Headlines: February 25th, 2009

Disabled parents and their children often receive fragmented and inadequate support, says a new study by the Commission for Social Care Inspection. Fragmentation has developed following the restructuring of services within councils where separate adults’ and children’s services have been created. This has led to competition about ‘who owns the family’.

Disabled parents’ are a diverse group of people including those with physical or sensory impairments, learning disabilities, mental health needs, drug- and alcohol-related problems and long-term medical conditions such as living with HIV. It has been estimated that there are 1.1 million households with dependent children that have at least one disabled parent.

The report describes how policy and practice have largely been developed separately within adults’ and children’s services, where each has looked at the support needed through their particular lens rather than taking a ‘whole-family’ approach. There has long been long standing concern about the ‘gap’ created between services through which disabled parents and their families can fall.

The survey revealed that two thirds of councils tended to focus separately on adults’ and children’s issues. Only 17 per cent had collected any information about disabled parents and their families living in their area so few are planning and commissioning services on a basis of knowledge.

Resource disputes indicate the lack of joint policies and strategies in many councils. Preventative strategies are also being hampered by a lack of joint policies and resource pressures.

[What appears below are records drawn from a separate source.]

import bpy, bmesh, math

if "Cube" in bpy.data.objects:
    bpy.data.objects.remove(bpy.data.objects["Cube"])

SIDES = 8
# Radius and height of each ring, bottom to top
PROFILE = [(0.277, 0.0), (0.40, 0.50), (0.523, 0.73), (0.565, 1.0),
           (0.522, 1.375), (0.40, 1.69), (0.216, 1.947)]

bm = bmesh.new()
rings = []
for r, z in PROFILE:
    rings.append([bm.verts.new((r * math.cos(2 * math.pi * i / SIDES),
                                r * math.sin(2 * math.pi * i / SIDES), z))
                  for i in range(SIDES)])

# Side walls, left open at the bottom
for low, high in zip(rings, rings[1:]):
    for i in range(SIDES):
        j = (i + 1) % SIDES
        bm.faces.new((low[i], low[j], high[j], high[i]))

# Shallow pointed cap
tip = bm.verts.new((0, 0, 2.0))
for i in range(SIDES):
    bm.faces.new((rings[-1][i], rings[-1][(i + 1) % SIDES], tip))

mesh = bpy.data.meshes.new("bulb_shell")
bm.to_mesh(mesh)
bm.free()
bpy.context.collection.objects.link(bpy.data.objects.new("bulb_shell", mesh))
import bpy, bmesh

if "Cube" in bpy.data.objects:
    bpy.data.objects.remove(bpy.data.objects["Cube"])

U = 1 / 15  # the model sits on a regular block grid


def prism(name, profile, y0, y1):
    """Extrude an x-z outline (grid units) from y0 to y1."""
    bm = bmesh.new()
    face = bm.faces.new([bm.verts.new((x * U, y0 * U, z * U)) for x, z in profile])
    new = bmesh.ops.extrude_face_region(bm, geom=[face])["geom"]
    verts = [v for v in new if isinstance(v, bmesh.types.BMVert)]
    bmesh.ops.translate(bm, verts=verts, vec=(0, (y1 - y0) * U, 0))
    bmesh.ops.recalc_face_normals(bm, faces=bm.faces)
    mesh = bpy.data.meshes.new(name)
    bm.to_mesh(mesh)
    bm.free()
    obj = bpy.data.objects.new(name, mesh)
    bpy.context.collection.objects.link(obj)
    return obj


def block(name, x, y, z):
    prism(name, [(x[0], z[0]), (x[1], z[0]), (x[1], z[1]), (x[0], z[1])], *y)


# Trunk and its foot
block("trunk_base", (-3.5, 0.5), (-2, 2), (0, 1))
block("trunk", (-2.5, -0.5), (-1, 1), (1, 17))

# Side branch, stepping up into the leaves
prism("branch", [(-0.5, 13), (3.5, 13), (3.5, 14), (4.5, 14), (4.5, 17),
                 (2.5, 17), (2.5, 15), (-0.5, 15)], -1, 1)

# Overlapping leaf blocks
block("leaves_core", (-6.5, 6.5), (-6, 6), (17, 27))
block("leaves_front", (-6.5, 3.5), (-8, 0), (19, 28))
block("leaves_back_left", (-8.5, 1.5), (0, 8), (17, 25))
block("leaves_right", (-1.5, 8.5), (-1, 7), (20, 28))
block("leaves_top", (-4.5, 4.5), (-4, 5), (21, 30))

Only one third of councils had developed any kind of joint protocol to establish a shared understanding of roles and responsibilities within the council and with other partner agencies.

The Commission calls for councils to work urgently on agreeing joint protocols to ensure no child or disabled parent ‘falls through the gap’ in services. It also wants better information for joint strategic needs assessments and joint planning and the development of a range of local services.